As World War II approached, the process of bringing draft beer home for lunch or dinner was called “rushing the growler” and was a common way to quench the thirst at home. During Prohibition, the growler was technically outlawed, but the device stuck around. After Prohibition was repealed, and into the 50’s, waxed cardboard containers that looked similar to Chinese takeout containers were used to take beer home from bars and pubs. By the late 1960’s, most bars had switched to plastic and eventually, many were allowed to sell packaged beer after hours, so the demand for growlers died out for a time.

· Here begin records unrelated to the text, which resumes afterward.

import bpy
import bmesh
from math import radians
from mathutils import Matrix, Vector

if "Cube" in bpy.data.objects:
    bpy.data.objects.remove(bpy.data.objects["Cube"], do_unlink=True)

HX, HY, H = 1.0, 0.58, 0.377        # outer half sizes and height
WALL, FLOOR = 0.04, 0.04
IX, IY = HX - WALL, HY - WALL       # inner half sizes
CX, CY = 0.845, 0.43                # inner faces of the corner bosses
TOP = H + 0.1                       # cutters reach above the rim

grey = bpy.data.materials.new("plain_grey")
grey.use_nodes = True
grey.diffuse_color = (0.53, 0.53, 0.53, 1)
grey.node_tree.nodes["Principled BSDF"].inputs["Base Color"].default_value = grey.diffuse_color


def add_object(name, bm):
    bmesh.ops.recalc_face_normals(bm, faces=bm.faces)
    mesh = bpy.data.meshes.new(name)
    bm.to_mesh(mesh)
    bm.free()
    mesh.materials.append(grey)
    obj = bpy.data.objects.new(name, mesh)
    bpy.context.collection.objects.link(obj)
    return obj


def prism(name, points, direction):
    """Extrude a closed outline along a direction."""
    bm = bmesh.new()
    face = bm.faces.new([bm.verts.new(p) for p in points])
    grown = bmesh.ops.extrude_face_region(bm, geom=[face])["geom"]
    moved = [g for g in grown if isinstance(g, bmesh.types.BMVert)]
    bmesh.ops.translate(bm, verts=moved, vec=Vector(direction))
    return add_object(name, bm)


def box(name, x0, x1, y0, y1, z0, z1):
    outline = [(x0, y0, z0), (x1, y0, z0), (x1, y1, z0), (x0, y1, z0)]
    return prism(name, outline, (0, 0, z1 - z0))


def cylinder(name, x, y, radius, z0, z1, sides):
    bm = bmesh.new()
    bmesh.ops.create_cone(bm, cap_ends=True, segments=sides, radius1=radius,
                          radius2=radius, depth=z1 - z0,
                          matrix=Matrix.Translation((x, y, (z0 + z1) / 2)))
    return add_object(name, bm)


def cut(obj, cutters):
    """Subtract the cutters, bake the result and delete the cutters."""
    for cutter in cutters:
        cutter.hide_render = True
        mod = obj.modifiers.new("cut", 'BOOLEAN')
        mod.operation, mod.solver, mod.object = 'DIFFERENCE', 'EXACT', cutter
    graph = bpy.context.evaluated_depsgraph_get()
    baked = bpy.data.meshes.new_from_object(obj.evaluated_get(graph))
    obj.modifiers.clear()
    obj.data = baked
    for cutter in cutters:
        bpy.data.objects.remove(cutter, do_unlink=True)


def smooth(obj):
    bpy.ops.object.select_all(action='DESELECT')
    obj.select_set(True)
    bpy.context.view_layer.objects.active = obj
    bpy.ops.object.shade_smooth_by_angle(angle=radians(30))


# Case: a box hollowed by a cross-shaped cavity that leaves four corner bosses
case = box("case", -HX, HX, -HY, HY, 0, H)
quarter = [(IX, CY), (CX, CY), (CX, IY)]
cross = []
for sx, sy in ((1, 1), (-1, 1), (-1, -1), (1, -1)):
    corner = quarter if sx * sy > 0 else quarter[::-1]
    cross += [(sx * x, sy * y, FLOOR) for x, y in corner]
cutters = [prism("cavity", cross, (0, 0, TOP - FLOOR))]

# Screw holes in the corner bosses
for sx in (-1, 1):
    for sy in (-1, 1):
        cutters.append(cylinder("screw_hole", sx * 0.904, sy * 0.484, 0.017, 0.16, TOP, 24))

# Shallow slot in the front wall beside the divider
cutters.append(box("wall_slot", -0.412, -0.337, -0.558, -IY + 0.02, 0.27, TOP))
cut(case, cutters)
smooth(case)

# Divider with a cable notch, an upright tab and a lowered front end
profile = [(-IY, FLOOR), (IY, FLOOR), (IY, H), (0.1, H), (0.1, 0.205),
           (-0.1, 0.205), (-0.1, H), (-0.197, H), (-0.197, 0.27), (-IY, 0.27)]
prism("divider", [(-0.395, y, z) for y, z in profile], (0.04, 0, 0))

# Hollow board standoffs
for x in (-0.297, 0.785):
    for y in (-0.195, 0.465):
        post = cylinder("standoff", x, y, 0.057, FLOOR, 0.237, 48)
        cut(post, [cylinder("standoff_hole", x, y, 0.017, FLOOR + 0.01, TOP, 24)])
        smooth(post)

In the 1980’s, Newman Brewing in Albany used to sell soft plastic gallon containers of their beer, which they would replenish with more beer if customers brought them back. Shortly after, in 1989, Otto Brothers Brewery faced a similar dilemma. Charlie Otto and his father wanted to offer “beer to go,” but had not reached the point where they were ready to package. Since they were not yet ready to bottle, his father suggested they use a similar vessel to the “growler” of his younger days, but Charlie knew an update was in order. He purchased a small silkscreen machine, set it up on the patio, screened his logo onto half-gallon glass bottles that resembled moonshine jugs, and the modern growler was born.

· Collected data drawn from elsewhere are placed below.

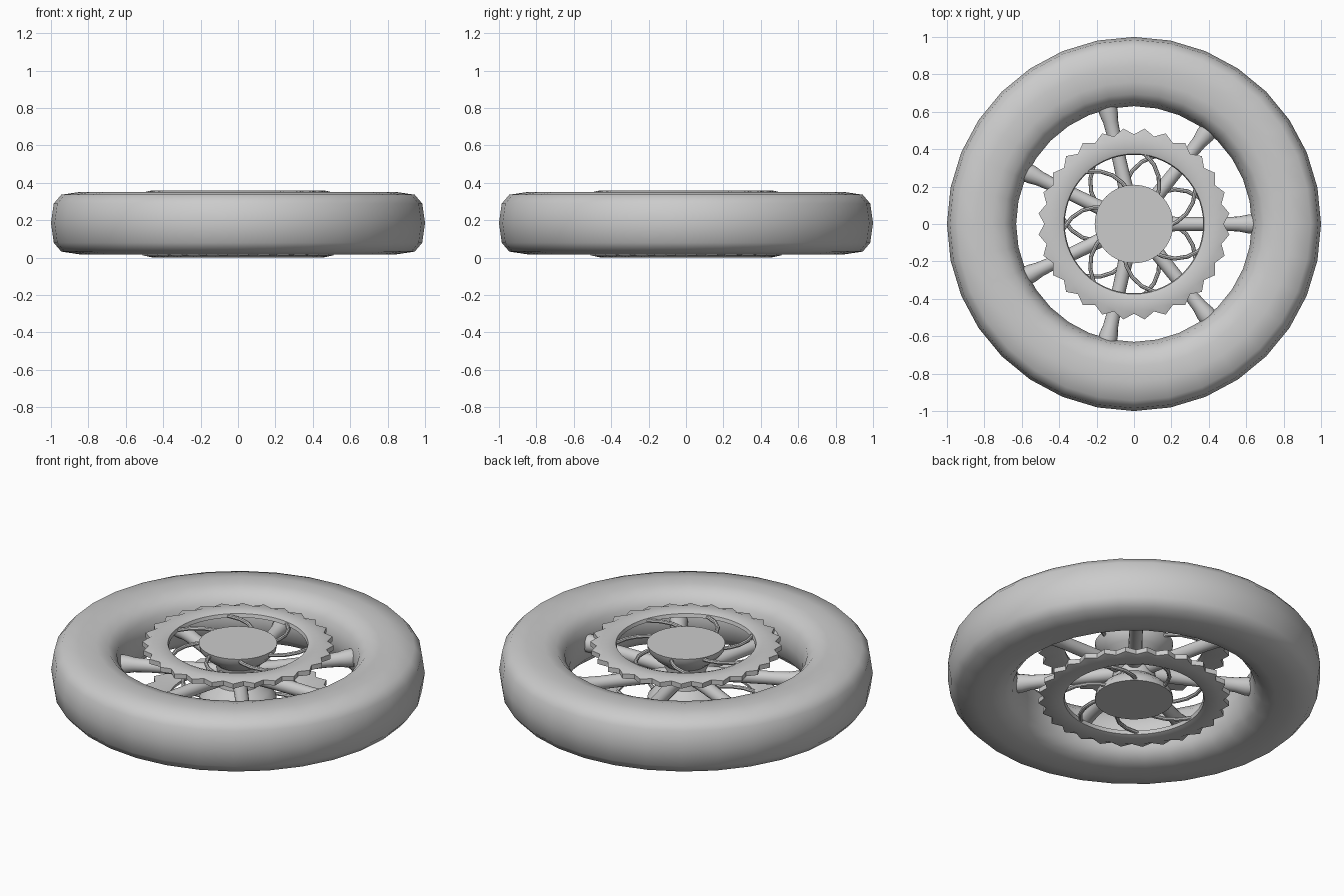
import bpy, bmesh
from math import sin, cos, pi, radians
from mathutils import Matrix, Vector

if "Cube" in bpy.data.objects:
    bpy.data.objects.remove(bpy.data.objects["Cube"])

MID = 0.18  # wheel centre height


def add_mesh(name, bm, angle=40):
    bmesh.ops.recalc_face_normals(bm, faces=bm.faces)
    me = bpy.data.meshes.new(name)
    bm.to_mesh(me)
    bm.free()
    ob = bpy.data.objects.new(name, me)
    bpy.context.collection.objects.link(ob)
    bpy.ops.object.select_all(action='DESELECT')
    ob.select_set(True)
    bpy.context.view_layer.objects.active = ob
    bpy.ops.object.shade_smooth_by_angle(angle=radians(angle))
    return ob


def lathe(bm, profile, n, closed=False, tooth=None):
    """Revolve (radius, z) points around z; tooth adjusts radius per step."""
    rings = []
    for i in range(n):
        a = 2 * pi * i / n
        ring = []
        for j, (r, z) in enumerate(profile):
            if tooth:
                r += tooth(i, j)
            ring.append(bm.verts.new((r * cos(a), r * sin(a), z)))
        rings.append(ring)
    m = len(profile)
    for i in range(n):
        p, q = rings[i], rings[(i + 1) % n]
        for j in range(m if closed else m - 1):
            k = (j + 1) % m
            bm.faces.new((p[j], q[j], q[k], p[k]))
    if not closed:
        bm.faces.new([r[0] for r in rings])
        bm.faces.new([r[-1] for r in rings])


# Tyre: rounded-square section
half = [(1.0, 0.0), (0.985, 0.105), (0.945, 0.152), (0.845, 0.167),
        (0.76, 0.165), (0.695, 0.148), (0.65, 0.1), (0.63, 0.0)]
section = half + [(r, -z) for r, z in half[-2:0:-1]]
bm = bmesh.new()
lathe(bm, [(r, z + MID + 0.004) for r, z in section], 32, closed=True)
add_mesh("tyre", bm, 60)

# Hub: spool with wide end flanges
bm = bmesh.new()
spool = [(0.21, 0.172), (0.205, 0.14), (0.17, 0.10), (0.12, 0.06), (0.11, 0.0)]
spool += [(r, -z) for r, z in spool[-2::-1]]
lathe(bm, [(r, z + MID) for r, z in spool], 32)
add_mesh("hub", bm)

# Seven round spokes, flared where they meet the tyre
for i in range(7):
    bm = bmesh.new()
    lathe(bm, [(0.042, 0.09), (0.038, 0.25), (0.036, 0.48),
               (0.040, 0.56), (0.050, 0.61), (0.050, 0.64)], 16)
    rot = Matrix.Rotation(2 * pi * i / 7, 4, 'Z') @ Matrix.Rotation(pi / 2, 4, 'Y')
    bm.transform(Matrix.Translation((0, 0, MID)) @ rot)
    add_mesh("spoke_%d" % (i + 1), bm)

# Toothed ring and thin curved arms on each face of the wheel
for side, label in ((1, "upper"), (-1, "lower")):
    flip = Matrix.Translation((0, 0, MID)) @ (
        Matrix.Identity(4) if side > 0 else Matrix.Rotation(pi, 4, 'X'))
    bm = bmesh.new()
    ring = [(0.37, 0.150), (0.375, 0.170), (0.40, 0.179), (0.46, 0.179),
            (0.495, 0.168), (0.495, 0.140), (0.40, 0.140)]
    lathe(bm, ring, 56, closed=True,
          tooth=lambda i, j: (0.018 if i % 2 else -0.015) if j in (4, 5) else 0)
    bm.transform(flip)
    add_mesh(label + "_toothed_ring", bm, 30)

    path = [(0.18, -4), (0.23, 3), (0.285, 11), (0.335, 20), (0.375, 29), (0.41, 36)]
    for i in range(7):
        bm = bmesh.new()
        pts = [Vector((r * cos(radians(a) + 2 * pi * i / 7),
                       r * sin(radians(a) + 2 * pi * i / 7), 0.155)) for r, a in path]
        loops = []
        for k, p in enumerate(pts):
            t = (pts[min(k + 1, 5)] - pts[max(k - 1, 0)]).normalized()
            s = Vector((-t.y, t.x, 0))
            loops.append([bm.verts.new(p + 0.011 * (s * cos(b * pi / 4) +
                          Vector((0, 0, sin(b * pi / 4))))) for b in range(8)])
        for u, v in zip(loops, loops[1:]):
            for b in range(8):
                c = (b + 1) % 8
                bm.faces.new((u[b], u[c], v[c], v[b]))
        bm.faces.new(loops[0])
        bm.faces.new(loops[-1])
        bm.transform(flip)
        add_mesh("%s_arm_%d" % (label, i + 1), bm)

Today, a growler is a half-gallon glass jug that can be sealed and resealed to carry beer home from your favorite purveyor. There are larger and smaller growlers, some with clamp-down ceramic tops and metal handles, growlers made of aluminum to keep light out, and fancy cooling packs, complete with carrying straps. Growlers come in clear, green, and amber glass, but the darker the glass, the better. That keeps as much light out as possible, to ensure the beer inside remains fresh for as long as possible. Growlers can last about a week when sealed, but should be drank quickly once opened, since the seal doesn’t hold carbonation for longer than a day or two once cracked.

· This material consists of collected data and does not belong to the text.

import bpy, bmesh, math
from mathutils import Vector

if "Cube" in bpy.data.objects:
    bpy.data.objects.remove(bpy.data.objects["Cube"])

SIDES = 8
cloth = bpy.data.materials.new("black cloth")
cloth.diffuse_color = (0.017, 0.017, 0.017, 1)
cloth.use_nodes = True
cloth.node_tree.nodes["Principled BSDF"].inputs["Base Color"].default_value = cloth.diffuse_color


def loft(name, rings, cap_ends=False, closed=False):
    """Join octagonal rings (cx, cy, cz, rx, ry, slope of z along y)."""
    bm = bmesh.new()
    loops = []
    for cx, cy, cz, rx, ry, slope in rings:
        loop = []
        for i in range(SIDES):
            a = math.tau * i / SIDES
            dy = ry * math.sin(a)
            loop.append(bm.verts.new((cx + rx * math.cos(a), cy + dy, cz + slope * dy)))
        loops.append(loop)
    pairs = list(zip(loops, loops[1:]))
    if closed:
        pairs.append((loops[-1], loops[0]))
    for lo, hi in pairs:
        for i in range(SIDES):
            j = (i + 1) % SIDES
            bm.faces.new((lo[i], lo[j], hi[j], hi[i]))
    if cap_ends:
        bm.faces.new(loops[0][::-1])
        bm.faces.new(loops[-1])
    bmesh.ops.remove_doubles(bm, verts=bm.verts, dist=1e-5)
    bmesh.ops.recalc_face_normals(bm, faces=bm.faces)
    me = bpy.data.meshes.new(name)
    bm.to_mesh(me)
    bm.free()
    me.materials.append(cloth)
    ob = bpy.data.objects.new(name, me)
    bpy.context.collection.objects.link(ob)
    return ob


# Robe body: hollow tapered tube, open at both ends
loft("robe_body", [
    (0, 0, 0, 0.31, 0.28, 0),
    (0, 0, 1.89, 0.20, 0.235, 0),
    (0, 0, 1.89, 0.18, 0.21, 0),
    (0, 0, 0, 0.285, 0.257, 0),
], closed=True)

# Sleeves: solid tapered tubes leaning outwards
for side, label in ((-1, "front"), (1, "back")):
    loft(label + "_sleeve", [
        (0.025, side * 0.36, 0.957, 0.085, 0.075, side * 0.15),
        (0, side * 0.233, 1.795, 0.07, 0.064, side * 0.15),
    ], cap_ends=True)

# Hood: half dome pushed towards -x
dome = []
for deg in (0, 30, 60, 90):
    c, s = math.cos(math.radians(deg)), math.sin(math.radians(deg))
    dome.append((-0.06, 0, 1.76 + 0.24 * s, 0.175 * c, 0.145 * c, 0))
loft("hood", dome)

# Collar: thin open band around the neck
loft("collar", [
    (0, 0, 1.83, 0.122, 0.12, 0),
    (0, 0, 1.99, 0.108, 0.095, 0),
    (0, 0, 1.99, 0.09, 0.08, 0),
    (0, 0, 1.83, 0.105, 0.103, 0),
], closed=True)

Many brewpubs and breweries – including our own – sell growlers, and they’re a great way to get a shareable serving of your favorite brew to enjoy back home. If you’ve never bought a growler, give it a try as a nice alternative to cans or bottles. If you’re an old fan, no time like the present to bring yours in! The beer is always here waiting.